By:  Joel Connelly Seattle PI
Source: Seattle PI

Federal agencies should expect no fix from Congress, and get to work designing a long-term recovery plan for Columbia-Snake River salmon that will pass muster with an exacting federal judge in Portland,  Sen. Maria Cantwell, D-Wash., said Monday.

“I think the Endangered Species Act is something which is here:  They should come up with a good protection plan and be serious about it,” Cantwell said.

U.S. District Judge James Redden, for the third time, last week rejected federal agencies’ latest plan for recovery of the once-great salmon runs of the Northwest’s greatest river system.  He gave the feds until early 2014 to arrive at a new plan.

The judge said in his opinion that federal managers rely to heavily on habitat mitigation, make vague promises, and need to look at more aggressive measures that might include breaching dams, lowering reservoirs, or augmenting river flow.

In Cantwell’s view, Redden’s message was clear:  “Don’t be immediate.  His complaint was they were not doing their job in coming up with plans looking several years into the future.”

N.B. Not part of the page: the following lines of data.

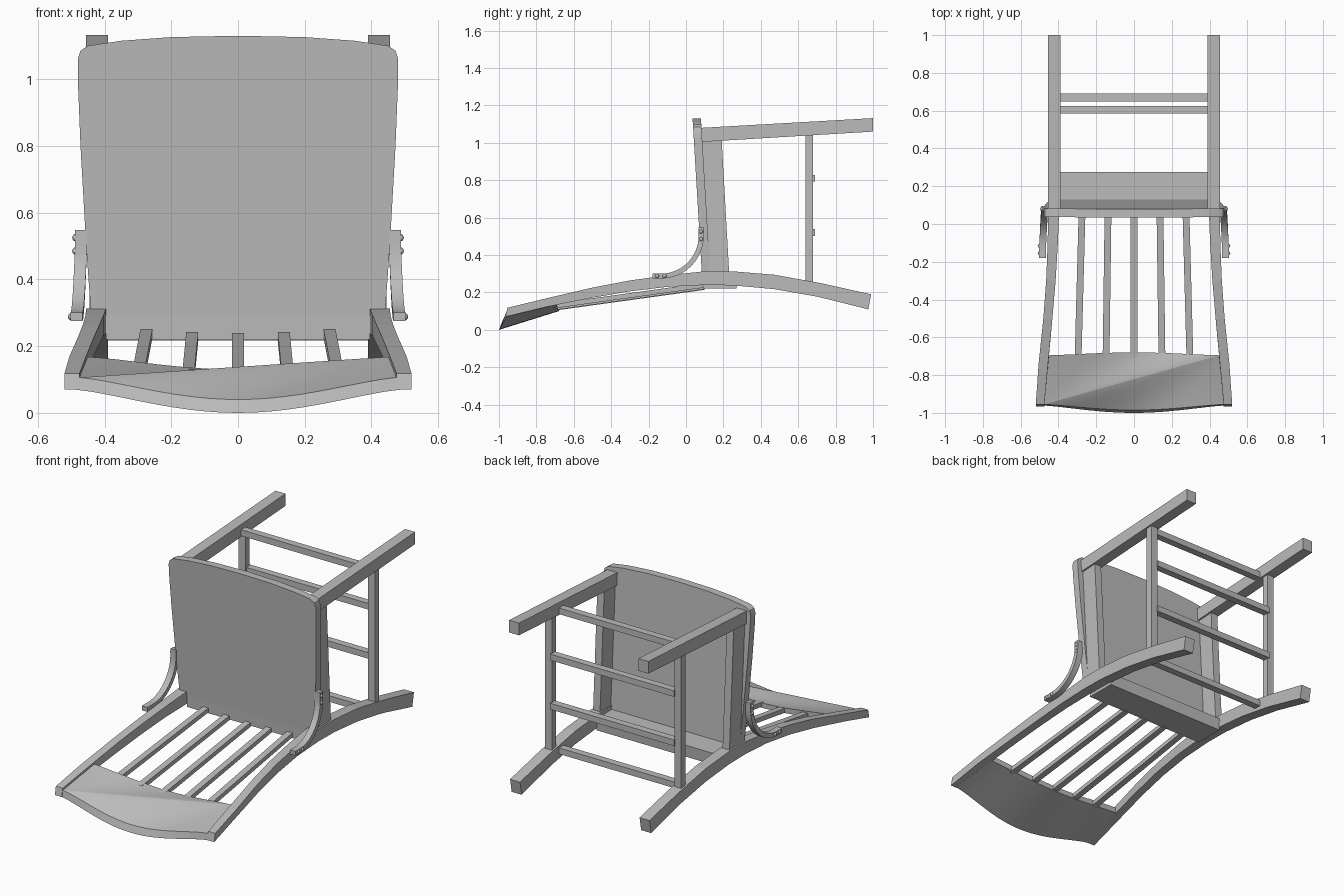
import bpy, bmesh, math
from mathutils import Vector

if "Cube" in bpy.data.objects:
    bpy.data.objects.remove(bpy.data.objects["Cube"], do_unlink=True)

grey = bpy.data.materials.new("plain_grey")
grey.use_nodes = True
GREY = (0.5, 0.5, 0.5, 1)
grey.diffuse_color = GREY
grey.node_tree.nodes["Principled BSDF"].inputs["Base Color"].default_value = GREY


def finish(name, bm, mirror=False, smooth=False):
    bmesh.ops.recalc_face_normals(bm, faces=bm.faces)
    mesh = bpy.data.meshes.new(name)
    bm.to_mesh(mesh)
    bm.free()
    obj = bpy.data.objects.new(name, mesh)
    bpy.context.collection.objects.link(obj)
    mesh.materials.append(grey)
    if mirror:
        obj.modifiers.new("both_sides", "MIRROR")
    if smooth:
        bpy.ops.object.select_all(action="DESELECT")
        obj.select_set(True)
        bpy.context.view_layer.objects.active = obj
        bpy.ops.object.shade_smooth_by_angle(angle=math.radians(30))
    return obj


def loft(name, rings, **kw):
    """Skin a row of equal-length closed rings and cap both ends."""
    bm = bmesh.new()
    rows = [[bm.verts.new(p) for p in ring] for ring in rings]
    for a, b in zip(rows, rows[1:]):
        for i in range(len(a)):
            j = (i + 1) % len(a)
            bm.faces.new((a[i], a[j], b[j], b[i]))
    bm.faces.new(rows[0])
    bm.faces.new(rows[-1])
    return finish(name, bm, **kw)


def side_prism(name, profile, x0, x1, **kw):
    """Extrude a (y, z) outline along x."""
    return loft(name, [[(x, y, z) for y, z in profile] for x in (x0, x1)], **kw)


def rect(y0, y1, z0, z1):
    return [(y0, z0), (y1, z0), (y1, z1), (y0, z1)]


def section(x0, x1, y0, z0, y1, z1):
    """Four-sided ring across a post: lower edge at y0, z0, upper at y1, z1."""
    return [(x0, y0, z0), (x1, y0, z0), (x1, y1, z1), (x0, y1, z1)]


# Seat panel, tapering towards the rear and leaning slightly
half = [(0.44, 0.29), (0.455, 0.5), (0.472, 0.8), (0.48, 1.0), (0.48, 1.06),
        (0.472, 1.085), (0.45, 1.1), (0.35, 1.115), (0.2, 1.126)]
outline = half + [(0, 1.13)] + [(-x, z) for x, z in reversed(half)]


def lean(z):
    return 0.035 + (1.13 - z) * 0.06


loft("seat", [[(x, lean(z) + t, z) for x, z in outline] for t in (0, 0.045)], smooth=True)

# Frame under the seat
side_prism("rear_apron", [(0.09, 0.22), (0.27, 0.22), (0.275, 0.29), (0.088, 0.29)], -0.395, 0.395)
side_prism("side_apron", [(0.12, 0.28), (0.232, 0.28), (0.19, 1.03), (0.08, 1.03)],
           0.4, 0.445, mirror=True)

# Front legs
side_prism("front_leg", [(0.085, 1.005), (1.0, 1.06), (1.0, 1.132), (0.08, 1.08)],
           0.39, 0.455, mirror=True)

# Rear legs running on into the bowed back posts
posts = [
    (0.475, 0.52, -0.965, 0.07, -0.955, 0.118),
    (0.455, 0.505, -0.75, 0.122, -0.74, 0.17),
    (0.432, 0.48, -0.5, 0.172, -0.5, 0.226),
    (0.415, 0.465, -0.3, 0.206, -0.3, 0.264),
    (0.403, 0.457, -0.1, 0.23, -0.1, 0.292),
    (0.395, 0.455, 0.1, 0.24, 0.1, 0.313),
    (0.39, 0.455, 0.25, 0.238, 0.25, 0.313),
    (0.39, 0.455, 0.47, 0.218, 0.47, 0.295),
    (0.39, 0.455, 0.7, 0.178, 0.72, 0.25),
    (0.39, 0.455, 0.975, 0.11, 0.99, 0.19),
]
loft("rear_leg", [section(*p) for p in posts], mirror=True)

# Leg stretchers and cross rungs
side_prism("side_stretcher", rect(0.64, 0.68, 0.25, 1.05), 0.4, 0.445, mirror=True)
for i, (y, z) in enumerate([(0.605, 0.235), (0.67, 0.52), (0.67, 0.81), (0.605, 1.06)]):
    side_prism(f"cross_rung_{i + 1}", rect(y - 0.021, y + 0.021, z - 0.018, z + 0.018), -0.405, 0.405)

# Back slats
for i in range(-2, 3):
    front_x, end_x, lift = i * 0.137, i * 0.148, 0.003 * i * i
    loft(f"back_slat_{i + 3}", [
        section(x - 0.018, x + 0.018, y, z - 0.026, y, z)
        for x, y, z in ((front_x, 0.1, 0.24 + lift), (end_x, -0.71, 0.128 + lift))])

# Curved top rail: bowed underside, upper face folded along one diagonal
STEPS = 20
bm = bmesh.new()
edges = {"outer_top": [], "outer_low": [], "inner_top": [], "inner_low": []}
for k in range(STEPS + 1):
    t = 2 * k / STEPS - 1
    bow = math.cos(t * math.pi / 2) ** 1.3 if abs(t) < 1 else 0
    edges["outer_top"].append(bm.verts.new((0.475 * t, -0.955 - 0.03 * bow, 0.106 - 0.066 * bow)))
    edges["outer_low"].append(bm.verts.new((0.49 * t, -0.96 - 0.04 * bow, 0.07 - 0.07 * bow)))
    edges["inner_top"].append(bm.verts.new((0.45 * t, -0.695 + 0.015 * bow, 0.168 - 0.038 * bow)))
    edges["inner_low"].append(bm.verts.new((0.45 * t, -0.695 + 0.015 * bow, 0.135 - 0.035 * bow)))
ot, ol, it, il = edges.values()
for k in range(STEPS):
    for a, b in ((ot, ol), (ol, il), (il, it)):
        bm.faces.new((a[k], a[k + 1], b[k + 1], b[k]))
    bm.faces.new((ot[k], ot[k + 1], it[-1]))
    bm.faces.new((it[k], it[k + 1], ot[0]))
for k in (0, -1):
    bm.faces.new((ot[k], ol[k], il[k], it[k]))
finish("top_rail", bm, smooth=True)

# Curved side brackets joining seat and back
rings = []
for k in range(13):
    a = math.radians(90 * k / 12)
    x = 0.452 + 0.014 * k / 12
    rings.append([(x + dx, -0.13 + r * math.cos(a), 0.505 - s * math.sin(a))
                  for dx, r, s in ((0, 0.225, 0.23), (0.036, 0.225, 0.23),
                                   (0.036, 0.198, 0.204), (0, 0.198, 0.204))])


def shifted(ring, dy, dz):
    return [tuple(Vector(p) + Vector((0, dy, dz))) for p in ring]


rings = [shifted(rings[0], 0, 0.043)] + rings + [shifted(rings[-1], -0.05, 0)]
loft("side_bracket", rings, mirror=True, smooth=True)

# Screw heads on the brackets
for i, (x, y, z) in enumerate([(0.489, 0.08, 0.485), (0.489, 0.08, 0.525),
                               (0.502, -0.115, 0.288), (0.502, -0.155, 0.288)]):
    bm = bmesh.new()
    bmesh.ops.create_uvsphere(bm, u_segments=12, v_segments=8, radius=0.011)
    bmesh.ops.translate(bm, vec=(x - 0.003, y, z), verts=bm.verts)
    finish(f"screw_head_{i + 1}", bm, mirror=True, smooth=True)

Dams have cut off hundreds of miles of salmon habitat. F passage facilities have come up short in getting young salmon downstream to the Pacific Ocean.  The Snake and Salmon Rivers in Idaho boast hundreds of miles of salmon habitat, but fish must pass through eight dams going and coming.

Redden has ordered that federal dams in the Columbia-Snake system continue a “fish flush” — spilling water during the spring to speed young salmon on their migration to the ocean.  The Bonneville Power Administration, in past years, has campaigned against the spill on grounds it subtracts from power sales to the Southwest.

The Obama administration’s most recent plan bore a resemblance to Bush administration plans previously rejected by Judge Redden.

The state of Oregon, commercial and sport fisheries interests, the Nez Perce and Spokane Indians, and environmental groups led by Save Our Wild Salmon challenged the feds’ plans in court.